YOUR INSTRUCTIONS
Please reproduce all entries word for word, leaving every image behind.

*** DATA EXTRACT ***

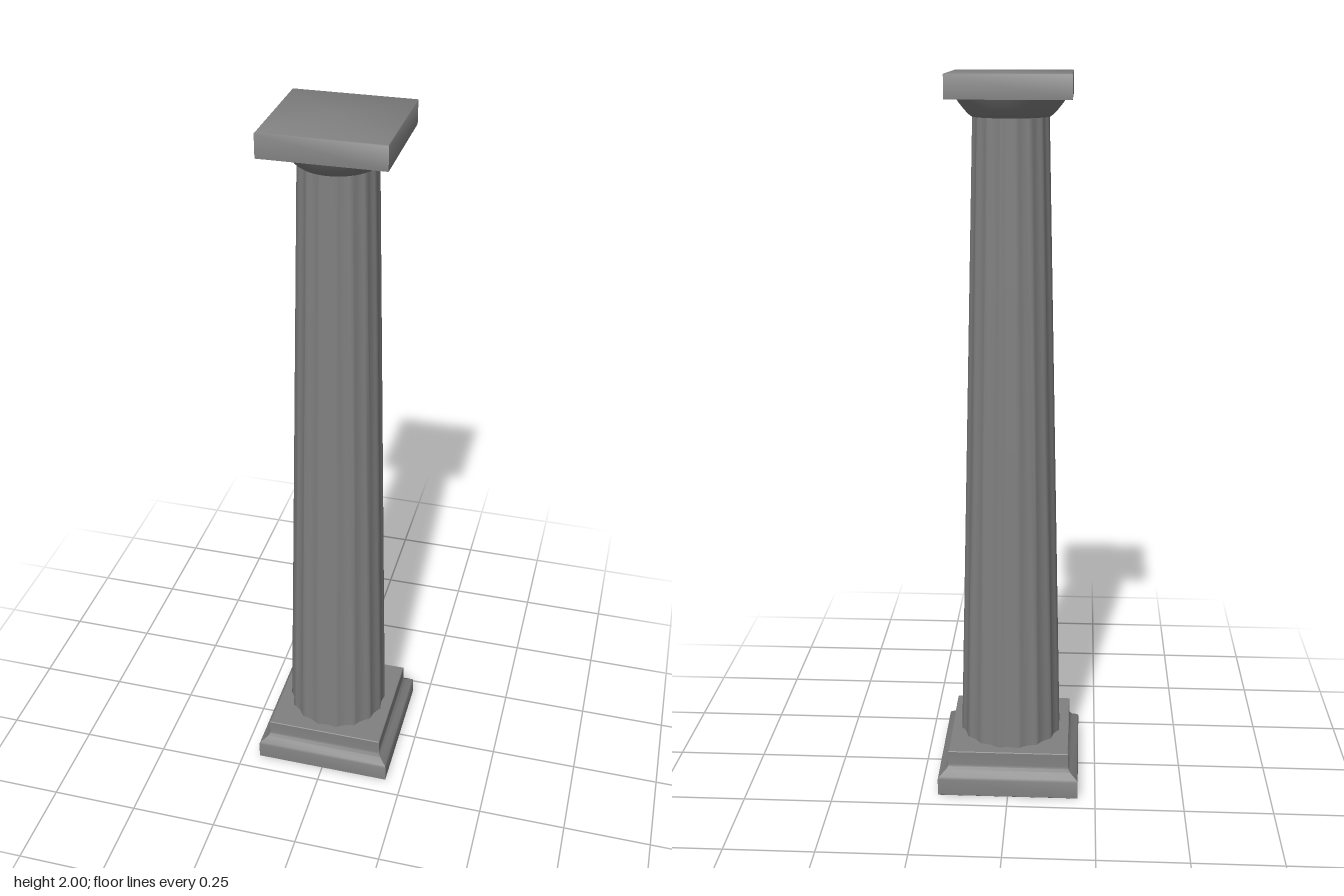
import * as THREE from 'three';
import { toCreasedNormals } from 'three/addons/utils/BufferGeometryUtils.js';

const material = new THREE.MeshStandardMaterial({ color: 0x808080 });

function part(name, geometry, crease) {
  const mesh = new THREE.Mesh(toCreasedNormals(geometry, crease), material);
  mesh.name = name;
  return mesh;
}

// Square moulding: a four-sided lathe whose profile gives half-widths.
function squareMoulding(profile) {
  const points = profile.map(([half, y]) => new THREE.Vector2(half * Math.SQRT2, y));
  return new THREE.LatheGeometry(points, 4, Math.PI / 4);
}

// Tapered shaft with shallow concave flutes.
function flutedShaft(y0, y1, r0, r1, flutes = 16, steps = 6, depth = 0.05) {
  const outline = [];
  for (let i = 0; i < flutes * steps; i++) {
    const t = (i % steps) / steps;
    const r = 1 - depth * Math.sin(Math.PI * t);
    const a = ((i / steps + 0.5) / flutes) * Math.PI * 2;
    outline.push(new THREE.Vector2(r * Math.cos(a), r * Math.sin(a)));
  }
  const geometry = new THREE.ExtrudeGeometry(new THREE.Shape(outline), {
    depth: 1, bevelEnabled: false, steps: 4,
  });
  geometry.rotateX(-Math.PI / 2);
  const p = geometry.attributes.position;
  for (let i = 0; i < p.count; i++) {
    const t = p.getY(i);
    const r = THREE.MathUtils.lerp(r0, r1, t);
    p.setXYZ(i, p.getX(i) * r, THREE.MathUtils.lerp(y0, y1, t), p.getZ(i) * r);
  }
  return geometry;
}

export function createModel() {
  const column = new THREE.Group();
  column.name = 'column';

  // Stepped square base with a sloping shoulder
  column.add(part('base', squareMoulding([
    [0, 0], [0.199, 0], [0.2, 0.001], [0.2, 0.05], [0.197, 0.057], [0.178, 0.07],
    [0.173, 0.078], [0.172, 0.085], [0.172, 0.123], [0.17, 0.125], [0, 0.125],
  ]), 0.7));

  // Fluted shaft, its ridges softly shaded
  column.add(part('shaft', flutedShaft(0.12, 1.9, 0.146, 0.102), 1.2));

  // Round flaring cushion under the top slab
  const cushion = [[0, 1.888], [0.104, 1.888], [0.112, 1.894], [0.124, 1.907],
    [0.136, 1.922], [0.147, 1.938], [0, 1.938]].map(([r, y]) => new THREE.Vector2(r, y));
  column.add(part('capitalCushion', new THREE.LatheGeometry(cushion, 48), 0.6));

  // Square top slab with a softened upper edge
  column.add(part('capitalSlab', squareMoulding([
    [0, 1.937], [0.161, 1.937], [0.161, 1.998], [0.159, 2], [0, 2],
  ]), 0.9));

  return column;
}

*** End of DATA EXTRACT ***

THE ANSWER
import * as THREE from 'three';
import { toCreasedNormals } from 'three/addons/utils/BufferGeometryUtils.js';

const material = new THREE.MeshStandardMaterial({ color: 0x808080 });

function part(name, geometry, crease) {
  const mesh = new THREE.Mesh(toCreasedNormals(geometry, crease), material);
  mesh.name = name;
  return mesh;
}

// Square moulding: a four-sided lathe whose profile gives half-widths.
function squareMoulding(profile) {
  const points = profile.map(([half, y]) => new THREE.Vector2(half * Math.SQRT2, y));
  return new THREE.LatheGeometry(points, 4, Math.PI / 4);
}

// Tapered shaft with shallow concave flutes.
function flutedShaft(y0, y1, r0, r1, flutes = 16, steps = 6, depth = 0.05) {
  const outline = [];
  for (let i = 0; i < flutes * steps; i++) {
    const t = (i % steps) / steps;
    const r = 1 - depth * Math.sin(Math.PI * t);
    const a = ((i / steps + 0.5) / flutes) * Math.PI * 2;
    outline.push(new THREE.Vector2(r * Math.cos(a), r * Math.sin(a)));
  }
  const geometry = new THREE.ExtrudeGeometry(new THREE.Shape(outline), {
    depth: 1, bevelEnabled: false, steps: 4,
  });
  geometry.rotateX(-Math.PI / 2);
  const p = geometry.attributes.position;
  for (let i = 0; i < p.count; i++) {
    const t = p.getY(i);
    const r = THREE.MathUtils.lerp(r0, r1, t);
    p.setXYZ(i, p.getX(i) * r, THREE.MathUtils.lerp(y0, y1, t), p.getZ(i) * r);
  }
  return geometry;
}

export function createModel() {
  const column = new THREE.Group();
  column.name = 'column';

  // Stepped square base with a sloping shoulder
  column.add(part('base', squareMoulding([
    [0, 0], [0.199, 0], [0.2, 0.001], [0.2, 0.05], [0.197, 0.057], [0.178, 0.07],
    [0.173, 0.078], [0.172, 0.085], [0.172, 0.123], [0.17, 0.125], [0, 0.125],
  ]), 0.7));

  // Fluted shaft, its ridges softly shaded
  column.add(part('shaft', flutedShaft(0.12, 1.9, 0.146, 0.102), 1.2));

  // Round flaring cushion under the top slab
  const cushion = [[0, 1.888], [0.104, 1.888], [0.112, 1.894], [0.124, 1.907],
    [0.136, 1.922], [0.147, 1.938], [0, 1.938]].map(([r, y]) => new THREE.Vector2(r, y));
  column.add(part('capitalCushion', new THREE.LatheGeometry(cushion, 48), 0.6));

  // Square top slab with a softened upper edge
  column.add(part('capitalSlab', squareMoulding([
    [0, 1.937], [0.161, 1.937], [0.161, 1.998], [0.159, 2], [0, 2],
  ]), 0.9));

  return column;
}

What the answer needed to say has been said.